*What the task requires*.
What lines of the data include the string "faces"? Copy them all.

*Source texts of formatted documents*.
--- START ---
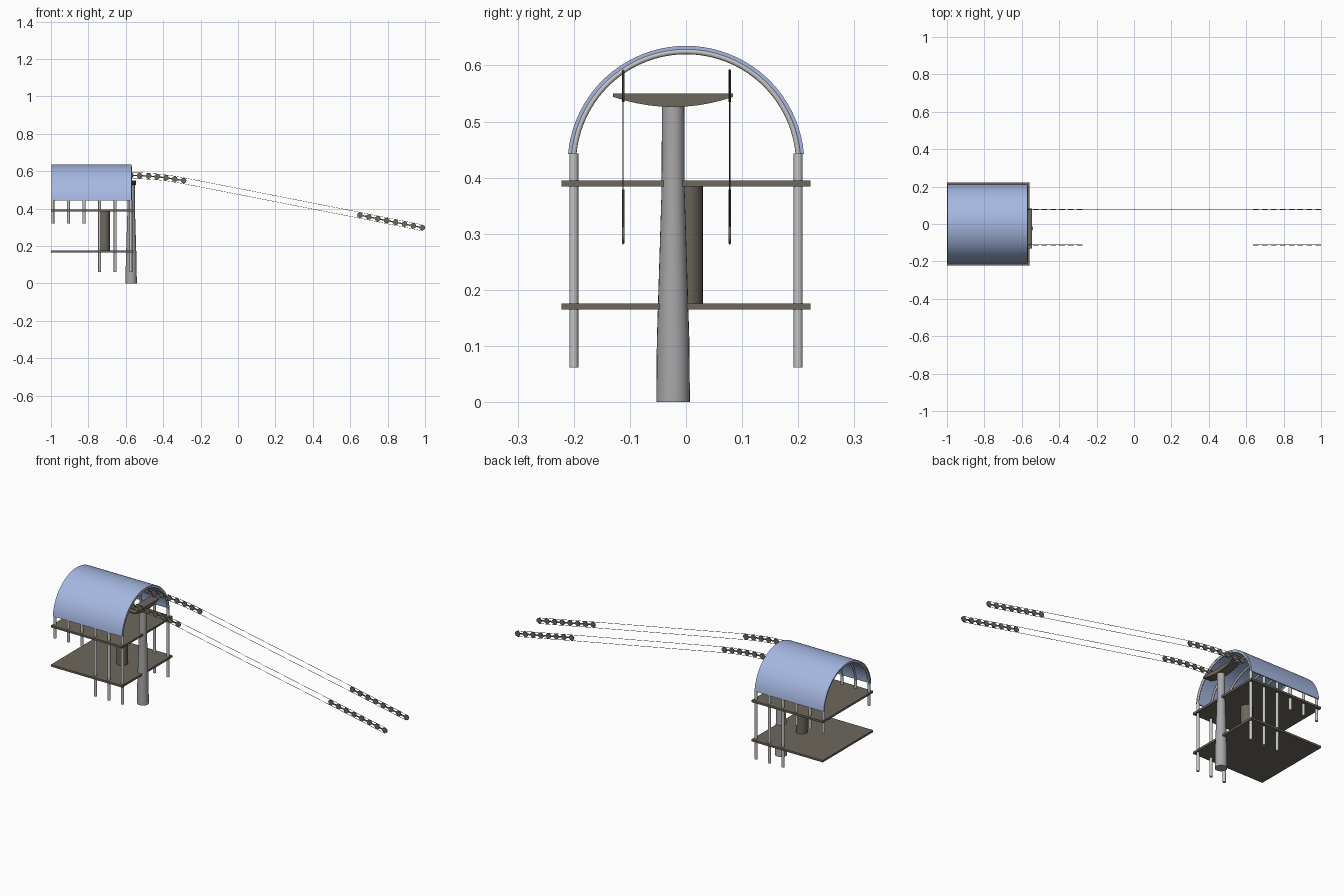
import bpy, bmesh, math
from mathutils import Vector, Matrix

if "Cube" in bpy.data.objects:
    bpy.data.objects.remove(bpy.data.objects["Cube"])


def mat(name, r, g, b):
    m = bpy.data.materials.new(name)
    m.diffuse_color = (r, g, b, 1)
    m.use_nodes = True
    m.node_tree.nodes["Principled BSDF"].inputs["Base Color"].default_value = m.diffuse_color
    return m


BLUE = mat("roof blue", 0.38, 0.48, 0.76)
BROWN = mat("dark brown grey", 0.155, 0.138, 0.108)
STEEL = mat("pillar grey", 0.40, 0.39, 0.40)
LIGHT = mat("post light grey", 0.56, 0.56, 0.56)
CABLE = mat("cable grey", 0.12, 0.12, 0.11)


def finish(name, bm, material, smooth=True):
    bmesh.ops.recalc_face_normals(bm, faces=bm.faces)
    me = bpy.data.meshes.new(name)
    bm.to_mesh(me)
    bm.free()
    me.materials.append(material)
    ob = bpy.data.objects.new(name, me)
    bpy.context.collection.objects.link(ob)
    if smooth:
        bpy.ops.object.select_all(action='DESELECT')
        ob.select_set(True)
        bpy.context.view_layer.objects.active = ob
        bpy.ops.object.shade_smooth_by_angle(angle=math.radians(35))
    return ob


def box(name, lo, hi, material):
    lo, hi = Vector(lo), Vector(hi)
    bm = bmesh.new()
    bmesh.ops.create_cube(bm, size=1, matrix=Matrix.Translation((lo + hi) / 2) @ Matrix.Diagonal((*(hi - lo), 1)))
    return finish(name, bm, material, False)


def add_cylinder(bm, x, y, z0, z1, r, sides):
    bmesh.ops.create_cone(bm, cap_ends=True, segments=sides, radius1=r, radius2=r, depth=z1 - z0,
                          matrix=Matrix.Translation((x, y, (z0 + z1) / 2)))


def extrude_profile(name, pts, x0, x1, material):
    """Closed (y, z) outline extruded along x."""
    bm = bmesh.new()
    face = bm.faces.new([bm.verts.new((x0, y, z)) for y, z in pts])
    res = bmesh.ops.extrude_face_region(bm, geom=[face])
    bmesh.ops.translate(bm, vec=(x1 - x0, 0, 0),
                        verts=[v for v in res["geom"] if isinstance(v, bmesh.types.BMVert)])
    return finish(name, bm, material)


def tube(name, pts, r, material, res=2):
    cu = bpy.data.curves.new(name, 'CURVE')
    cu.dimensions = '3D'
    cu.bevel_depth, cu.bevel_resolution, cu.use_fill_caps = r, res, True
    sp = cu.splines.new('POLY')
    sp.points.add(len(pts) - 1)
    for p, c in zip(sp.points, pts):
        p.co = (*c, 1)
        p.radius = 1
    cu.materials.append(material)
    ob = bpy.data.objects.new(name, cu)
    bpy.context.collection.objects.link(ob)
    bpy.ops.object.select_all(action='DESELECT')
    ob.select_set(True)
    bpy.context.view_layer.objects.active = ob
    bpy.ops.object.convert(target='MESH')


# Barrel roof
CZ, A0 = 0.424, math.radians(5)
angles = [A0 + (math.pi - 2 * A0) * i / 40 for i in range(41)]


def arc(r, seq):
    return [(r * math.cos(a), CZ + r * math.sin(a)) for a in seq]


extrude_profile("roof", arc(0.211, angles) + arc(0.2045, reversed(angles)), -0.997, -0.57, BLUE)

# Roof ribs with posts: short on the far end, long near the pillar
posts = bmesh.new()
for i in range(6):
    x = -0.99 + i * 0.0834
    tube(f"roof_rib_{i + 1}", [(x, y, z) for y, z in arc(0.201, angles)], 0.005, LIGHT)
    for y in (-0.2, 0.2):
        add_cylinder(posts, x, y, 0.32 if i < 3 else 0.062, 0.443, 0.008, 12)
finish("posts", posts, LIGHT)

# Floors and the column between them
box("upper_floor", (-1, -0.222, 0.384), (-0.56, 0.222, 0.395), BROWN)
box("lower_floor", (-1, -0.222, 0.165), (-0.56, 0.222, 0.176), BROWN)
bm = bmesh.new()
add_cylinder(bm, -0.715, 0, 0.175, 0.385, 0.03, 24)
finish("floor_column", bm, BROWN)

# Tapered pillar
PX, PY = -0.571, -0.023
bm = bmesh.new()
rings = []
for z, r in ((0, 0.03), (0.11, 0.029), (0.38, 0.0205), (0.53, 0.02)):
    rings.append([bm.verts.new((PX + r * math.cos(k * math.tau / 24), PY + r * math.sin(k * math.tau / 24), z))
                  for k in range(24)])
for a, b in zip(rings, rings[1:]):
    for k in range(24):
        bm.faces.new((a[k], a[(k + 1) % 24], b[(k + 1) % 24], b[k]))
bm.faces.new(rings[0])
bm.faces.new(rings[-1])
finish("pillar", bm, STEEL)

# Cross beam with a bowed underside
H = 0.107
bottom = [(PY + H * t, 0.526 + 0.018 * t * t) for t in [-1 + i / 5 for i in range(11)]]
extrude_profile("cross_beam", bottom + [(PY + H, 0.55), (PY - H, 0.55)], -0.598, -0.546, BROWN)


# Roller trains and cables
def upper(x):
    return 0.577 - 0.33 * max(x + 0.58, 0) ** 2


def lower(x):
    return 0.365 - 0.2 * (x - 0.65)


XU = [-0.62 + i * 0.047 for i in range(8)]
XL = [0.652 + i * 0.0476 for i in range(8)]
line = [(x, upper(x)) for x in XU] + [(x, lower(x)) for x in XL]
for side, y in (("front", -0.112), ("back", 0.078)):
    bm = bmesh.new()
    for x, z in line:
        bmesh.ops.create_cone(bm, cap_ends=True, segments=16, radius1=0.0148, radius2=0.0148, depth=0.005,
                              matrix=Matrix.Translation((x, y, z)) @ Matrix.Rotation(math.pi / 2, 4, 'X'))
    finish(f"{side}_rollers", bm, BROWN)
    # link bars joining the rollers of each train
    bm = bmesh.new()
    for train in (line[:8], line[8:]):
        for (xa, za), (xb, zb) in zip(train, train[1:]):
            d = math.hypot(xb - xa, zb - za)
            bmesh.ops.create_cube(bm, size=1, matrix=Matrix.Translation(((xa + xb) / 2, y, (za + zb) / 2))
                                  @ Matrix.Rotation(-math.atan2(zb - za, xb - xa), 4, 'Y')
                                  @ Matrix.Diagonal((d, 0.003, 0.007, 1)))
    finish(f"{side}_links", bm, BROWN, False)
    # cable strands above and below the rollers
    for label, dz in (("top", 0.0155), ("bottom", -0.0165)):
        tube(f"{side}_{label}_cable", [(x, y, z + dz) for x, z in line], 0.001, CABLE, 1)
--- END ---
--- START ---
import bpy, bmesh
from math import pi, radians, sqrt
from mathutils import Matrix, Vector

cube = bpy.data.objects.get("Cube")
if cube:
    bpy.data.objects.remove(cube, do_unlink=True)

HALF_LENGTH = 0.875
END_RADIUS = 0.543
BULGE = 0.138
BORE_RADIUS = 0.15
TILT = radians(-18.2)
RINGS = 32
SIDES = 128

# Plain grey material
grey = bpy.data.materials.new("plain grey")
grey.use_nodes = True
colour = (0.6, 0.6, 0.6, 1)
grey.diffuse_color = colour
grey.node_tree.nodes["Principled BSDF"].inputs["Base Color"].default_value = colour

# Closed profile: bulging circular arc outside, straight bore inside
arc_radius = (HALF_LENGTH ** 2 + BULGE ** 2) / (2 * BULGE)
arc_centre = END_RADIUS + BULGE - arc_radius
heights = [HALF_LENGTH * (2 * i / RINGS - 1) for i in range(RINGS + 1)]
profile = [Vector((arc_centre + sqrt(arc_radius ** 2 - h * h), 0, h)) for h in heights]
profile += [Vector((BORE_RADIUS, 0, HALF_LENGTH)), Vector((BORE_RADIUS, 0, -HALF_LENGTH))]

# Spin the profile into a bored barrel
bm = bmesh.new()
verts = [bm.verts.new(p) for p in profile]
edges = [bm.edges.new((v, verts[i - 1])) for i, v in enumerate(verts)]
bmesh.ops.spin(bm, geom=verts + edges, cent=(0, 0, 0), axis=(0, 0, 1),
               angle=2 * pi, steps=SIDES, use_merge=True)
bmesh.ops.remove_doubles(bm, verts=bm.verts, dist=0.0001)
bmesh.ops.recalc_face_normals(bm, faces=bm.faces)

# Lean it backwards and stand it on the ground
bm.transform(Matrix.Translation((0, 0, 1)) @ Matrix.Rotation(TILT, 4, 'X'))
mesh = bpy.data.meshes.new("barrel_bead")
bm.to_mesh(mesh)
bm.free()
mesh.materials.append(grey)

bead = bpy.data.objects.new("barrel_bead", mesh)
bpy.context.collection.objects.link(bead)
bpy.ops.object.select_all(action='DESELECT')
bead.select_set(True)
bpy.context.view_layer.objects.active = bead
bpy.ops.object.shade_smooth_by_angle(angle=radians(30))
--- END ---
*Reply to the task*.
    bmesh.ops.recalc_face_normals(bm, faces=bm.faces)
    face = bm.faces.new([bm.verts.new((x0, y, z)) for y, z in pts])
        bm.faces.new((a[k], a[(k + 1) % 24], b[(k + 1) % 24], b[k]))
bm.faces.new(rings[0])
bm.faces.new(rings[-1])
bmesh.ops.recalc_face_normals(bm, faces=bm.faces)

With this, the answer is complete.